North Korea is planning a third nuclear test, a move likely to anger the West and scare its neighbours, according to reports.
North Korea is preparing for an underground nuclear test, with tunnels being dug in its northeastern region, Reuters reported, citing the South Korean Yonhap news agency.
North Koreans were seen digging a tunnel in the northeastern town of Punggye-ri in Kilju county, reported Yonhap, citing commercial satellites images.
Pyongyang's earlier nuclear tests, in 2006 and 2009, took place in mines.
North Korea has earlier agreed to stop nuclear tests, uranium enrichment and long-range missile launches in return for food aid.
The latest report follows a plan already announced by Pyongyang to conduct a rocket launch on mid-April. North Korea says it will place a weather satellite into orbit, a version contested by its neighbours and the U.S.

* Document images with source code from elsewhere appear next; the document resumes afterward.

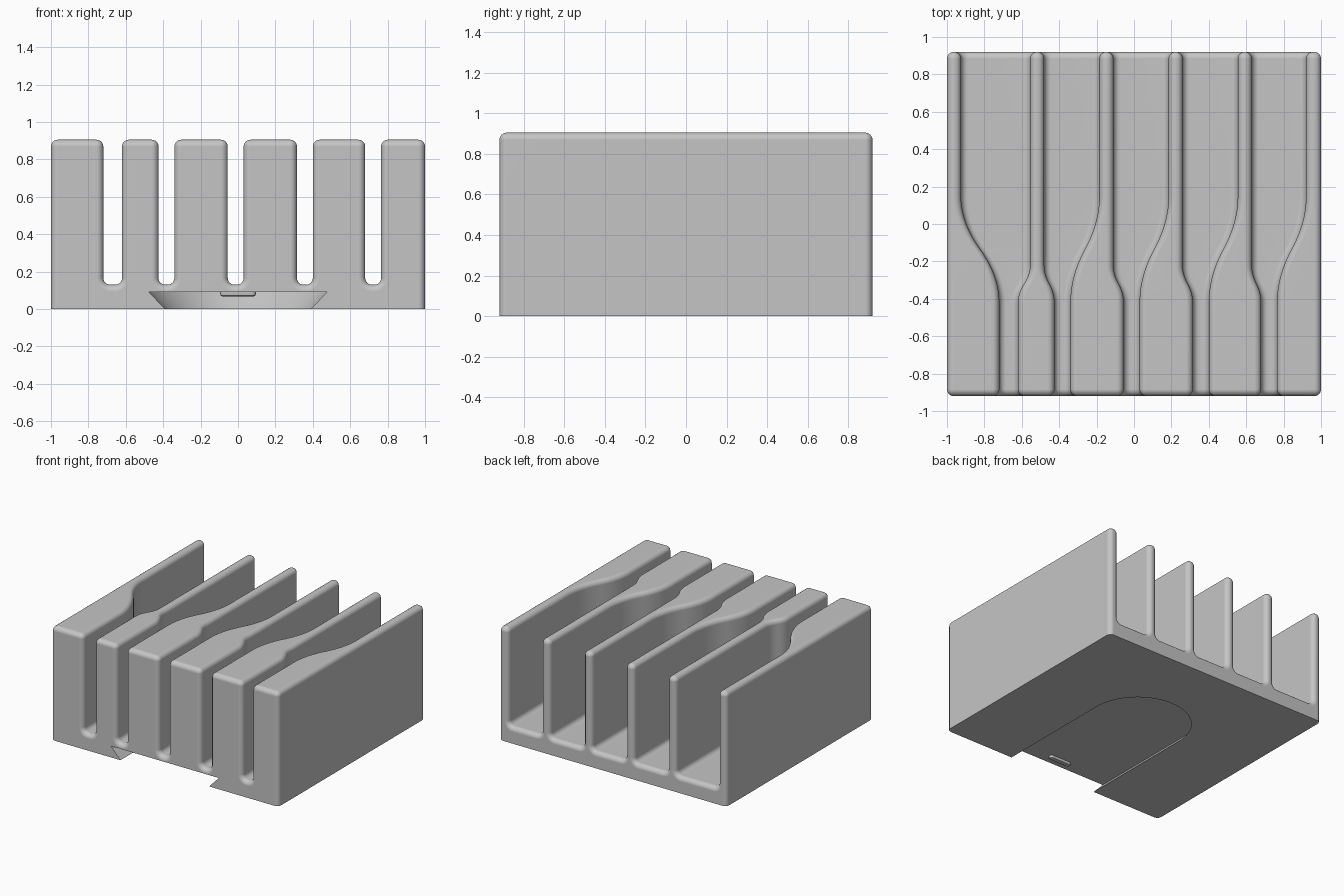
import bpy, bmesh, math

cube = bpy.data.objects.get("Cube")
if cube:
    bpy.data.objects.remove(cube, do_unlink=True)

DEPTH, HEIGHT, FLOOR, R = 0.92, 0.905, 0.13, 0.036
SLOT_TOP = 0.09

grey = bpy.data.materials.new("neutral grey")
grey.use_nodes = True
grey.diffuse_color = (0.56, 0.56, 0.56, 1)
grey.node_tree.nodes["Principled BSDF"].inputs["Base Color"].default_value = grey.diffuse_color


def loft(name, rings):
    """Skin a list of closed rings and cap both ends."""
    bm = bmesh.new()
    loops = [[bm.verts.new(p) for p in ring] for ring in rings]
    for a, b in zip(loops, loops[1:]):
        for i in range(len(a)):
            j = (i + 1) % len(a)
            bm.faces.new((a[i], a[j], b[j], b[i]))
    bm.faces.new(loops[0])
    bm.faces.new(loops[-1])
    bmesh.ops.recalc_face_normals(bm, faces=bm.faces)
    mesh = bpy.data.meshes.new(name)
    bm.to_mesh(mesh)
    bm.free()
    mesh.materials.append(grey)
    obj = bpy.data.objects.new(name, mesh)
    bpy.context.collection.objects.link(obj)
    return obj


def activate(obj):
    bpy.ops.object.select_all(action='DESELECT')
    obj.select_set(True)
    bpy.context.view_layer.objects.active = obj


def arc(cx, cz, r, start, end, steps=6):
    angles = [math.radians(start + (end - start) * i / steps) for i in range(steps + 1)]
    return [(cx + r * math.cos(a), cz + r * math.sin(a)) for a in angles]


# Fin walls: x at the front, x at the back, and the y range of the bend
SHORT, LONG = (-0.42, -0.22), (-0.42, 0.15)
FINS = [
    ((-1, -1, LONG), (-0.72, -0.925, LONG)),
    ((-0.62, -0.555, SHORT), (-0.425, -0.48, SHORT)),
    ((-0.34, -0.185, LONG), (-0.055, -0.11, SHORT)),
    ((0.03, 0.185, LONG), (0.315, 0.26, SHORT)),
    ((0.40, 0.555, LONG), (0.68, 0.63, SHORT)),
    ((0.765, 0.92, LONG), (1, 1, LONG)),
]


def wall_x(wall, y):
    front, back, (y0, y1) = wall
    t = min(1, max(0, (y - y0) / (y1 - y0)))
    s = 2 * t * t if t < 0.5 else 1 - 2 * (1 - t) ** 2
    return front + (back - front) * s


def section(y, inset):
    """Cross-section of base and fins, shrunk by inset for the rounded ends."""
    top_r, floor_r = max(R - inset, 0.0005), R + inset
    top, floor = HEIGHT - inset, FLOOR - inset
    pts = []
    for i, (left, right) in enumerate(FINS):
        a, b = wall_x(left, y) + inset, wall_x(right, y) - inset
        if i == 0:
            pts.append((a, 0))
        else:
            pts += arc(a - floor_r, floor + floor_r, floor_r, -90, 0)
        pts += arc(a + top_r, top - top_r, top_r, 180, 90)
        pts += arc(b - top_r, top - top_r, top_r, 90, 0)
        if i == len(FINS) - 1:
            pts.append((b, 0))
        else:
            pts += arc(b + floor_r, floor + floor_r, floor_r, 180, 270)
    return [(x, y, z) for x, z in pts]


# Finned body with rounded front and back edges
ends = []
for i in range(7):
    a = math.radians(90 * i / 6)
    ends.append((DEPTH - R * (1 - math.sin(a)), R * (1 - math.cos(a))))
bend = [LONG[0] + (LONG[1] - LONG[0]) * i / 48 for i in range(49)]
rings = [section(-y, o) for y, o in reversed(ends)]
rings += [section(y, 0) for y in bend]
rings += [section(y, o) for y, o in ends]
body = loft("finned_body", rings)


# Undercut mounting slot, open at the front and round at the back
def slot_ring(z):
    r = 0.39 + 0.95 * z
    outline = [(r, -1)] + arc(0, 0.04, r, 0, 180, 48) + [(-r, -1)]
    return [(x, y, z) for x, y in outline]


cutter = loft("mount_slot_cutter", [slot_ring(-0.02), slot_ring(SLOT_TOP)])
cutter.hide_render = True
cut = body.modifiers.new("mount_slot", 'BOOLEAN')
cut.operation, cut.solver, cut.object = 'DIFFERENCE', 'EXACT', cutter
activate(body)
bpy.ops.object.modifier_apply(modifier=cut.name)
bpy.data.objects.remove(cutter, do_unlink=True)


# Small locking ridge on the slot ceiling
def ridge_ring(z, shrink):
    r = 0.02 - shrink
    outline = arc(0.075, -0.84, r, -90, 90, 8) + arc(-0.075, -0.84, r, 90, 270, 8)
    return [(x, y, z) for x, y in outline]


ridge = loft("locking_ridge", [ridge_ring(SLOT_TOP + 0.01, 0), ridge_ring(0.078, 0),
                               ridge_ring(0.071, 0.003), ridge_ring(0.068, 0.009)])

for obj in (body, ridge):
    activate(obj)
    bpy.ops.object.shade_smooth_by_angle(angle=math.radians(30))
    obj.modifiers.new("clean_shading", 'WEIGHTED_NORMAL').keep_sharp = True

North Korean officials have said the Kwangmyongsong-3 satellite is to be launched between April 12 and 16 to mark the 100th birth anniversary of the late Kim Il-Sung, founder of the Communist state.

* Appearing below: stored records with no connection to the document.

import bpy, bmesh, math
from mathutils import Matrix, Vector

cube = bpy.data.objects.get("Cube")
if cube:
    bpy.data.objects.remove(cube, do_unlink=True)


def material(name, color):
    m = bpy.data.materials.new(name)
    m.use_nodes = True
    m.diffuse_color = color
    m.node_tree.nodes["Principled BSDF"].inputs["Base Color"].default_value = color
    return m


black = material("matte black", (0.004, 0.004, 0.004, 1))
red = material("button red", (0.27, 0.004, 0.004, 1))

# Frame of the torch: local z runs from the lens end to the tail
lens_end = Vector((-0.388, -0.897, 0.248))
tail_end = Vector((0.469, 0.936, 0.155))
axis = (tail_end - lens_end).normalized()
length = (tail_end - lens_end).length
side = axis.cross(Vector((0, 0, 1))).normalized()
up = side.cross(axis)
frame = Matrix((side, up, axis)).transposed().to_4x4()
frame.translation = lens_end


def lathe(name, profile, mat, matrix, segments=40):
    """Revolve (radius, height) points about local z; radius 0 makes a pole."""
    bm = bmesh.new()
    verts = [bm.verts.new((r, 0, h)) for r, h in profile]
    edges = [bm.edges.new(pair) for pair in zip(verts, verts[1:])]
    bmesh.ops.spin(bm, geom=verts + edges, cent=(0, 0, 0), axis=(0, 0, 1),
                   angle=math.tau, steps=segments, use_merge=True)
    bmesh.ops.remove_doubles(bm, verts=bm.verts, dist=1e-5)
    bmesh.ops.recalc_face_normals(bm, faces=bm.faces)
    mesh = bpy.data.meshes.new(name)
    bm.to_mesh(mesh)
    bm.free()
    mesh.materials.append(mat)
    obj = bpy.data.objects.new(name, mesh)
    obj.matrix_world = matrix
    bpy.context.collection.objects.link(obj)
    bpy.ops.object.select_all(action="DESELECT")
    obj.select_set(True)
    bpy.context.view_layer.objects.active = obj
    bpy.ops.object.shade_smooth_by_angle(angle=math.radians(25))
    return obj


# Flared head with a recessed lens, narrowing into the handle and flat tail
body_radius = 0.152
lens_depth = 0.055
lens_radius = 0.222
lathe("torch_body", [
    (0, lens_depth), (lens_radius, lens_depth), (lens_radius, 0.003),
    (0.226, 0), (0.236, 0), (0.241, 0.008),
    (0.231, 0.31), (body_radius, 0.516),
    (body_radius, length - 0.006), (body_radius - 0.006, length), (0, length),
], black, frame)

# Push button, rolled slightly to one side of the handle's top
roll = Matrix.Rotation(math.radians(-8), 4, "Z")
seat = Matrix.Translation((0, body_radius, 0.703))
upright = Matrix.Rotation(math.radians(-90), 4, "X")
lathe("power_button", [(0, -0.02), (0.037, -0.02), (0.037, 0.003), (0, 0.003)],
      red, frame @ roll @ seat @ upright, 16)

In a break from earlier missile launches, North Korea has invited about 30 journalists from around the world to witness the event.

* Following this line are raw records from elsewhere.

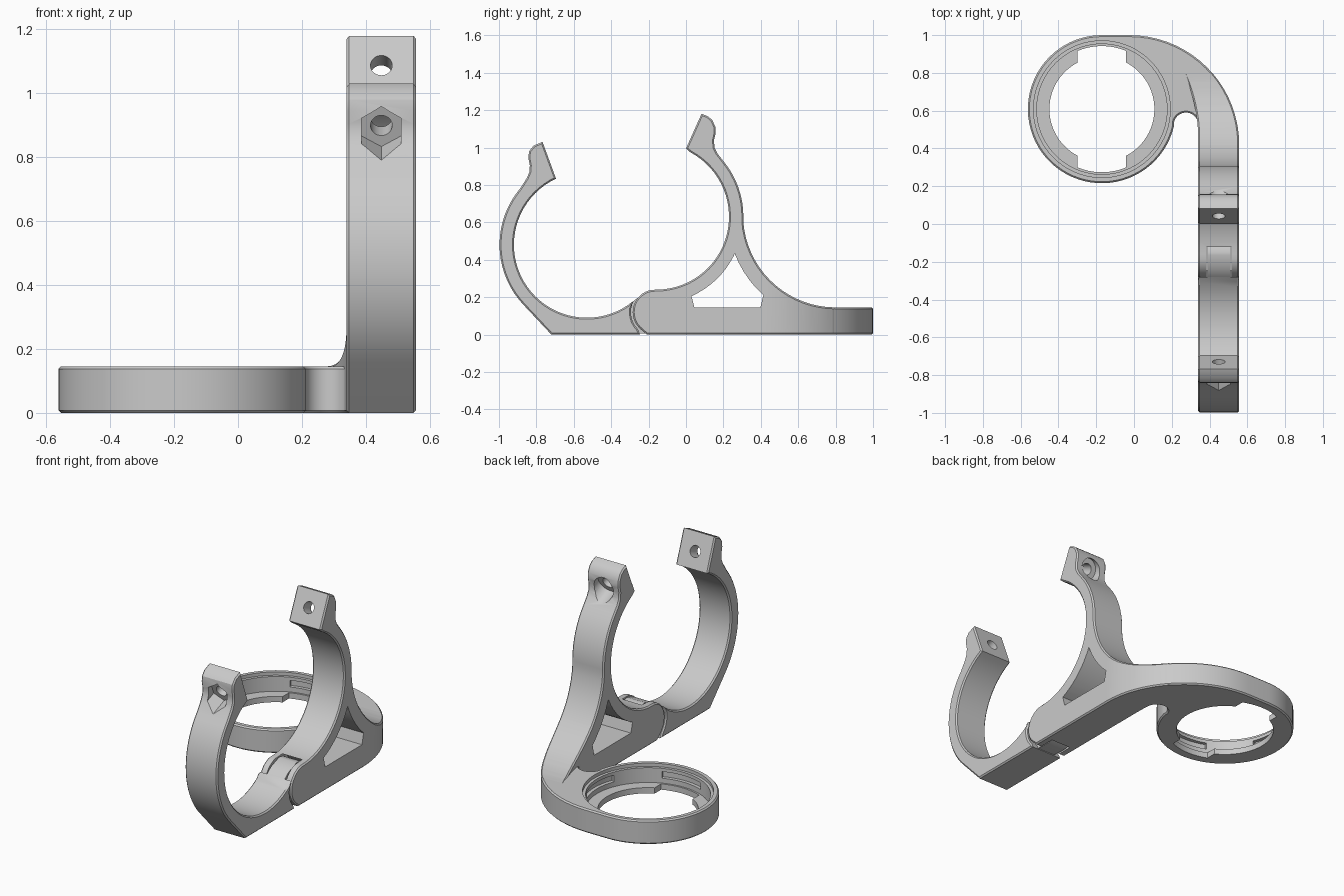
import bpy, bmesh, math
from mathutils import Vector

old = bpy.data.objects.get("Cube")
if old:
    bpy.data.objects.remove(old, do_unlink=True)

grey = bpy.data.materials.new("plain grey")
grey.use_nodes = True
COLOUR = (0.59, 0.59, 0.59, 1)
grey.diffuse_color = COLOUR
grey.node_tree.nodes["Principled BSDF"].inputs["Base Color"].default_value = COLOUR

X0, X1 = 0.34, 0.557          # sides of the clamp
XM = (X0 + X1) / 2
FRONT, REAR = (-0.53, 0.48), (-0.16, 0.63)   # clamp circle centres (y, z)
HINGE, FOOT = (-0.165, 0.12), (0.8, 0.64)
BEND, RING = (-0.025, 0.418), (-0.17, 0.608)   # plan centres (x, y)
R_IN, R_OUT, R_BEND, THICK = 0.39, 0.467, 0.582, 0.145
CHAMFER = 0.008


def arc(c, r, a, b, step=5):
    n = max(2, round(abs(b - a) / step))
    angles = [math.radians(a + (b - a) * i / n) for i in range(n + 1)]
    return [(c[0] + r * math.cos(t), c[1] + r * math.sin(t)) for t in angles]


def inset(pts, d):
    # Move a counter-clockwise outline inwards by d, with mitred corners
    out = []
    for i, p in enumerate(pts):
        a = (p - pts[i - 1]).normalized()
        b = (pts[(i + 1) % len(pts)] - p).normalized()
        na, nb = Vector((-a.y, a.x)), Vector((-b.y, b.x))
        out.append(p + (na + nb) * d / max(0.5, 1 + na.dot(nb)))
    return out


def finish(name, bm):
    mesh = bpy.data.meshes.new(name)
    bm.to_mesh(mesh)
    bm.free()
    mesh.materials.append(grey)
    ob = bpy.data.objects.new(name, mesh)
    bpy.context.collection.objects.link(ob)
    return ob


def prism(name, outline, axis, lo, hi, chamfer=0, shape=None):
    # Outline extruded along x or z, with optional chamfered rims
    pts = [Vector(p) for p in outline]
    if sum(pts[i - 1].cross(p) for i, p in enumerate(pts)) < 0:
        pts.reverse()
    layers = [(lo, pts), (hi, pts)]
    if chamfer:
        small = inset(pts, chamfer)
        layers = [(lo, small), (lo + chamfer, pts), (hi - chamfer, pts), (hi, small)]
    bm = bmesh.new()
    rings = [[bm.verts.new((t, p.x, p.y) if axis == "x" else (p.x, p.y, t)) for p in ring]
             for t, ring in layers]
    bm.faces.new(rings[0][::-1])
    bm.faces.new(rings[-1])
    for low, high in zip(rings, rings[1:]):
        for i in range(len(pts)):
            bm.faces.new((low[i - 1], low[i], high[i], high[i - 1]))
    bm.normal_update()
    if shape:
        shape(bm)
    return finish(name, bm)


def rod(name, start, d, r, sides, length):
    # Cylinder or hexagon starting at a point and running along a direction
    bm = bmesh.new()
    m = d.to_track_quat("Z", "Y").to_matrix().to_4x4()
    m.translation = start + d * length / 2
    bmesh.ops.create_cone(bm, cap_ends=True, segments=sides, radius1=r, radius2=r, depth=length, matrix=m)
    return finish(name, bm)


def complete(ob, cutters):
    # Cut, bake the modifiers and shade
    for c in cutters:
        c.hide_render = True
        mod = ob.modifiers.new("cut", "BOOLEAN")
        mod.operation, mod.solver, mod.object = "DIFFERENCE", "EXACT", c
    dg = bpy.context.evaluated_depsgraph_get()
    mesh = bpy.data.meshes.new_from_object(ob.evaluated_get(dg))
    ob.modifiers.clear()
    ob.data = mesh
    for c in cutters:
        bpy.data.objects.remove(c, do_unlink=True)
    bpy.ops.object.select_all(action="DESELECT")
    ob.select_set(True)
    bpy.context.view_layer.objects.active = ob
    bpy.ops.object.shade_smooth_by_angle(angle=math.radians(30))


def bolt_cutters(face, axis, sides, r):
    # Through hole plus a recess on the outer side of the tab
    d = Vector((0, *axis)).normalized()
    p = Vector((XM, *face))
    return [rod("bolt_hole", p - d * 0.05, d, 0.034, 32, 0.3),
            rod("bolt_recess", p + d * 0.075, d, r, sides, 0.25)]


# Front clamp arm
front_pts = (arc(FRONT, R_IN, 115, 310)
             + arc(HINGE, 0.13, 160, 225, 10)
             + [(-0.245, 0), (-0.72, 0)]
             + arc(FRONT, R_OUT, 224, 140)
             + [(-0.852, 0.835), (-0.837, 0.87), (-0.835, 0.905), (-0.843, 0.945),
                (-0.839, 0.98), (-0.815, 1.01), (-0.767, 1.03)])
front_arm = prism("front_clamp_arm", front_pts, "x", X0, X1, CHAMFER)
complete(front_arm, bolt_cutters((-0.73, 0.927), (-0.93, -0.37), 6, 0.071))

# Hinge tongue fixed to the front arm
tongue_pts = arc(HINGE, 0.118, 90, -90, 8) + [(-0.32, 0.01), (-0.32, 0.13), (-0.28, 0.18), (-0.24, 0.21)]
complete(prism("hinge_tongue", tongue_pts, "x", 0.39, 0.51), [])


# Rear clamp arm, whose foot bends sideways in plan
def bend(bm):
    for k in range(13):
        geom = bm.verts[:] + bm.edges[:] + bm.faces[:]
        bmesh.ops.bisect_plane(bm, geom=geom, dist=0.0005, plane_co=(0, 0.42 + 0.03 * k, 0), plane_no=(0, 1, 0))
    for v in bm.verts:
        y = v.co.y
        if v.co.x > XM and y > BEND[1]:
            v.co.x += BEND[0] + math.sqrt(R_BEND ** 2 - (y - BEND[1]) ** 2) - X1
        elif v.co.x < XM and y > 0.45:
            v.co.x -= 0.057 * ((y - 0.45) / 0.305) ** 2


rear_pts = ([(-0.21, 0), (0.8, 0)]
            + arc(FOOT, 0.495, 270, 184)
            + arc(REAR, R_OUT, 0, 40)
            + [(0.168, 0.968), (0.152, 1.0), (0.15, 1.04), (0.158, 1.075), (0.157, 1.11),
               (0.14, 1.148), (0.115, 1.168), (0.083, 1.18), (0, 0.995)]
            + arc(REAR, R_IN, 62, -90)
            + arc(HINGE, 0.12, 100, 230, 8))
rear_arm = prism("rear_clamp_arm", rear_pts, "x", X0, X1, CHAMFER, bend)
window_pts = (arc(REAR, 0.465, -66, -27)
              + arc(FOOT, 0.578, 201, 228)
              + [(0.398, THICK), (0.045, THICK)])
window = prism("window_cutter", window_pts, "x", 0.2, 0.7)
slot_pts = arc(HINGE, 0.13, 90, -90, 8) + [(-0.4, -0.01), (-0.4, 0.25)]
slot = prism("hinge_slot_cutter", slot_pts, "x", 0.383, 0.517)
complete(rear_arm, [window, slot] + bolt_cutters((0.042, 1.087), (0.91, -0.41), 32, 0.065))

# Ring holder with the flat part of the bend
plate_pts = (arc(BEND, R_BEND, 0, 90)
             + arc(RING, 0.392, 90, 347)
             + arc((0.275, 0.525), 0.065, 170, 0, 12)
             + [(X0, BEND[1])])
ring = prism("ring_holder", plate_pts, "z", 0, THICK, CHAMFER)
bore = prism("bore_cutter", arc(RING, 0.278, 0, 355), "z", -0.1, 0.3)
seat = prism("seat_cutter", arc(RING, 0.345, 0, 355), "z", 0.035, 0.3)
lip = prism("lip_cutter", arc(RING, 0.362, 0, 355), "z", 0.125, 0.3)
notch = prism("notch_cutter", arc(RING, 0.334, 67.5, 112.5) + arc(RING, 0.334, 247.5, 292.5), "z", -0.1, 0.2)
grooves = [prism("groove_cutter", arc(RING, 0.366, a - 22, a + 22) + arc(RING, 0.32, a + 22, a - 22),
                 "z", 0.065, 0.105) for a in (0, 90, 180, 270)]
complete(ring, [bore, seat, lip, notch] + grooves)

U.S. President Barack Obama had warned last month that North Korea will face isolation, if it does not stop its nuclear ambitions.
Chinese Foreign Minister Yang Jiechi expressed concern on the developments and urged all relevant parties to take into consideration the bigger picture and think long-term, according to a Reuters report.
"I made it clear that the international community needs to make rigorous responses against North Korea's violation of its obligation as a member country in the world community," said Kim Sung-hwan, foreign minister of South Korea.